─── Supplied information

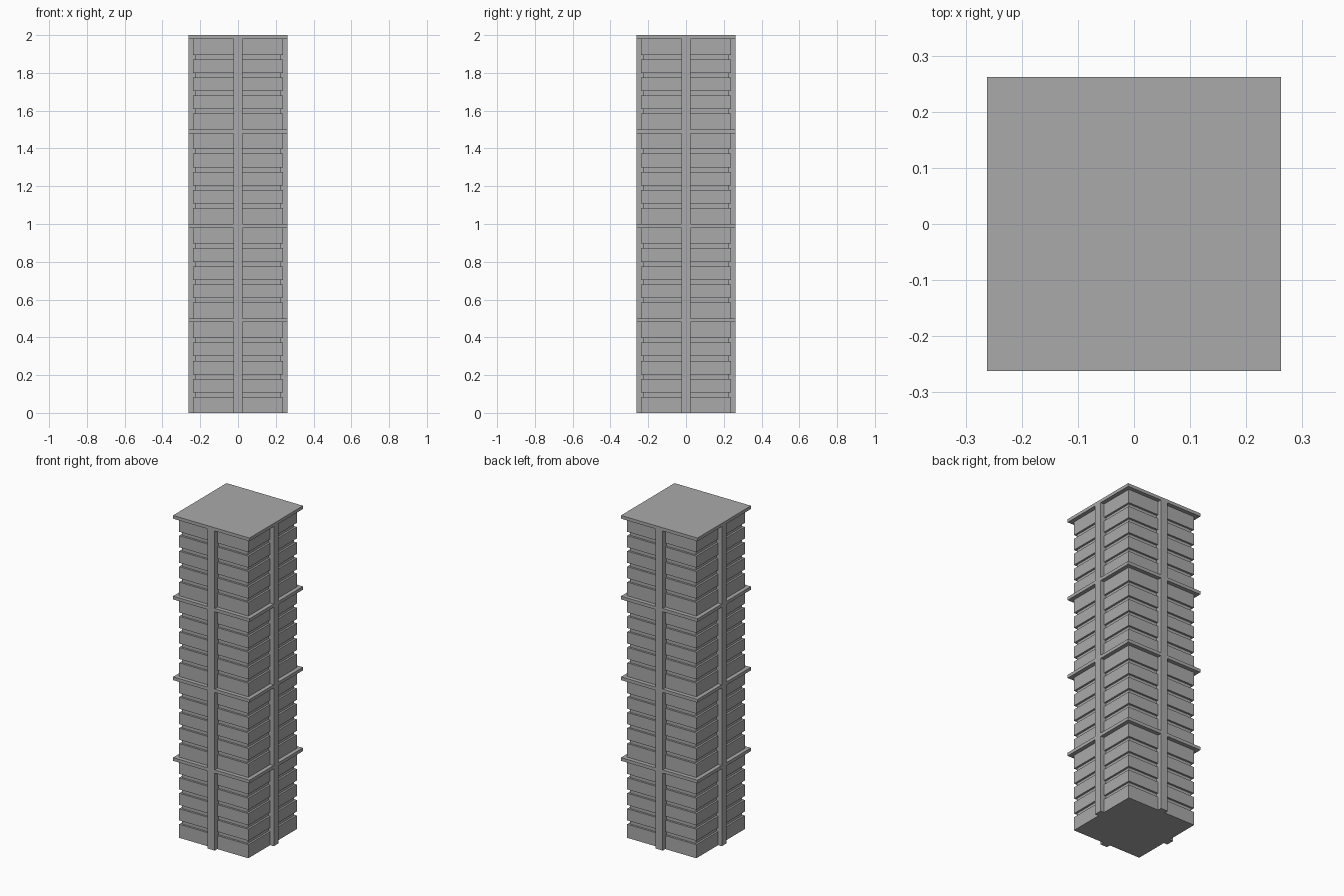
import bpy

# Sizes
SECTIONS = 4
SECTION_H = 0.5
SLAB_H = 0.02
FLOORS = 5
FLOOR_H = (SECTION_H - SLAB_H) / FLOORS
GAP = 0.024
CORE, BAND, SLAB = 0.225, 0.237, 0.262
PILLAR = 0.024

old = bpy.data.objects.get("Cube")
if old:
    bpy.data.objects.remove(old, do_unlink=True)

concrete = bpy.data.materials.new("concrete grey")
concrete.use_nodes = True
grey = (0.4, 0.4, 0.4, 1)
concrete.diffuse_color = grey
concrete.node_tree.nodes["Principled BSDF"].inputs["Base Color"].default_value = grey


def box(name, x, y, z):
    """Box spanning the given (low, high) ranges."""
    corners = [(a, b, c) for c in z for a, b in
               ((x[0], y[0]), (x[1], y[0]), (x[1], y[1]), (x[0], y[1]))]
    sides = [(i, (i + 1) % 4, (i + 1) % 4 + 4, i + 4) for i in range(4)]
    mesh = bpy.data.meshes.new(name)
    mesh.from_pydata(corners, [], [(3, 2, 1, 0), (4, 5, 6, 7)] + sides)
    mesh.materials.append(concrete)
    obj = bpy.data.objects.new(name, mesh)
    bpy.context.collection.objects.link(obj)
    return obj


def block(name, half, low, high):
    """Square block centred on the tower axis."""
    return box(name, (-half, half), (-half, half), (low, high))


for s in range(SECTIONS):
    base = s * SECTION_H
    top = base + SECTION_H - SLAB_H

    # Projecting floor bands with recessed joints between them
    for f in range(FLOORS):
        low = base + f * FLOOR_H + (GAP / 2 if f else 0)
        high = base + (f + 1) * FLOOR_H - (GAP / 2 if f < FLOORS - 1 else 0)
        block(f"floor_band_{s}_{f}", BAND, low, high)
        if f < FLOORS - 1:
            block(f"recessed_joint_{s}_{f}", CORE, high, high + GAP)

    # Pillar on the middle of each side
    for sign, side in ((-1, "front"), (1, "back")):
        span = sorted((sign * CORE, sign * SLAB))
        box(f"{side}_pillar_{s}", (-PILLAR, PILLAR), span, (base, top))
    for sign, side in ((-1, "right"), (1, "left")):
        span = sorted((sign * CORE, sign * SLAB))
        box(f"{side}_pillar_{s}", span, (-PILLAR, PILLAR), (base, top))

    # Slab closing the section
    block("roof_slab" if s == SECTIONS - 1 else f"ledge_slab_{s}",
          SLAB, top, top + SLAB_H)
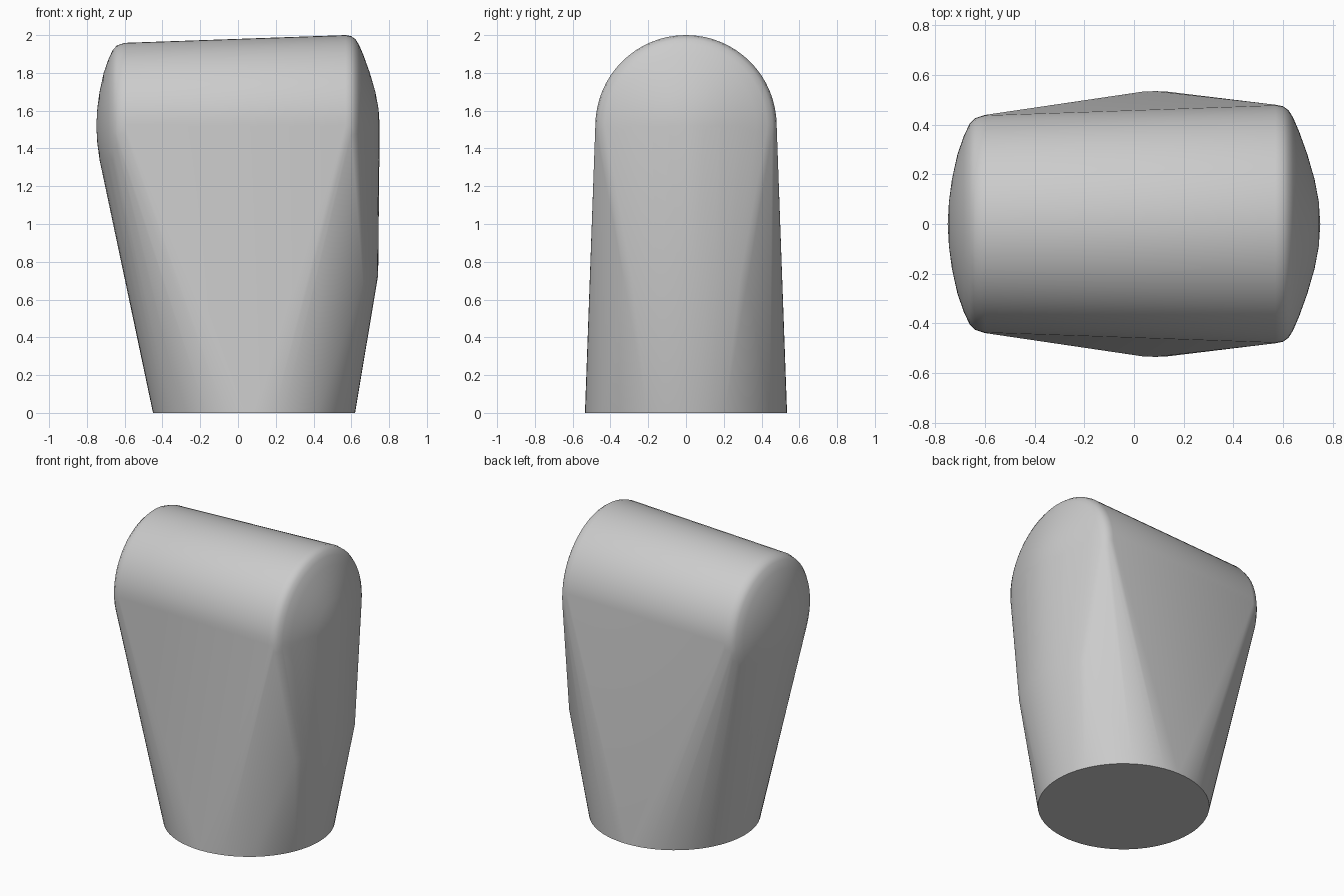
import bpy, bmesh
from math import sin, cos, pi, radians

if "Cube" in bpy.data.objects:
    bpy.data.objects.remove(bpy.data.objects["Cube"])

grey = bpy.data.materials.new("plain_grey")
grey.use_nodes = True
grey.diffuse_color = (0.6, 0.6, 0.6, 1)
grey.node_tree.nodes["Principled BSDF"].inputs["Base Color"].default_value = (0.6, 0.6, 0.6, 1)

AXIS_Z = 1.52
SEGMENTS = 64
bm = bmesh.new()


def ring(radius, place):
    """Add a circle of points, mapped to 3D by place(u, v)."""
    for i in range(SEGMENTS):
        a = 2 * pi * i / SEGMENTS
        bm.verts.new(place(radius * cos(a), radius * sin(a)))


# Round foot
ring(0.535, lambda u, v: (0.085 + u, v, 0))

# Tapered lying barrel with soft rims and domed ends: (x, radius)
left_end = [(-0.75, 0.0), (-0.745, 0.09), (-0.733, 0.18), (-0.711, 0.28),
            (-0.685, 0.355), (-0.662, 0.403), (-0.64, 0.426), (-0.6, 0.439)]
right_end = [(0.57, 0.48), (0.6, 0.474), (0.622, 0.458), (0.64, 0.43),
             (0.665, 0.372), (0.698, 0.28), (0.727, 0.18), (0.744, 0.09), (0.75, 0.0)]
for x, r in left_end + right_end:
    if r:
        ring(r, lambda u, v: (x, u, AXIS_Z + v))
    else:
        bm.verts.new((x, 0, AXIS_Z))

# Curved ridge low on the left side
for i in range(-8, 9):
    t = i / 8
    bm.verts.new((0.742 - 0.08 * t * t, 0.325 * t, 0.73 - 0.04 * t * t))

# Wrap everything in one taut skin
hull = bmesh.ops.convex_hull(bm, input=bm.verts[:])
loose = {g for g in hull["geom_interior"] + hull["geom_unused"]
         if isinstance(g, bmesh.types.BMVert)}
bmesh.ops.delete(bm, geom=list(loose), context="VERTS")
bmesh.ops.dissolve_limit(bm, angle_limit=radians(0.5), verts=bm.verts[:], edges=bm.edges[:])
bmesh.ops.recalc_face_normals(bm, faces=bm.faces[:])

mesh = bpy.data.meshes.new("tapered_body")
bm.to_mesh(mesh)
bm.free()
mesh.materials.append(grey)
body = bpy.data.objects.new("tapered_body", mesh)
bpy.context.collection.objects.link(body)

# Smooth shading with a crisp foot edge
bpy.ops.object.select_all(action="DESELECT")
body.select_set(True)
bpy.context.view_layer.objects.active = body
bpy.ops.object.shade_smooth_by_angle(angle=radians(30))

──────

Your task: Whenever a line in the entries above includes the word "context", pull that line out.

Output below:
    bpy.context.collection.objects.link(obj)
bmesh.ops.delete(bm, geom=list(loose), context="VERTS")
bpy.context.collection.objects.link(body)
bpy.context.view_layer.objects.active = body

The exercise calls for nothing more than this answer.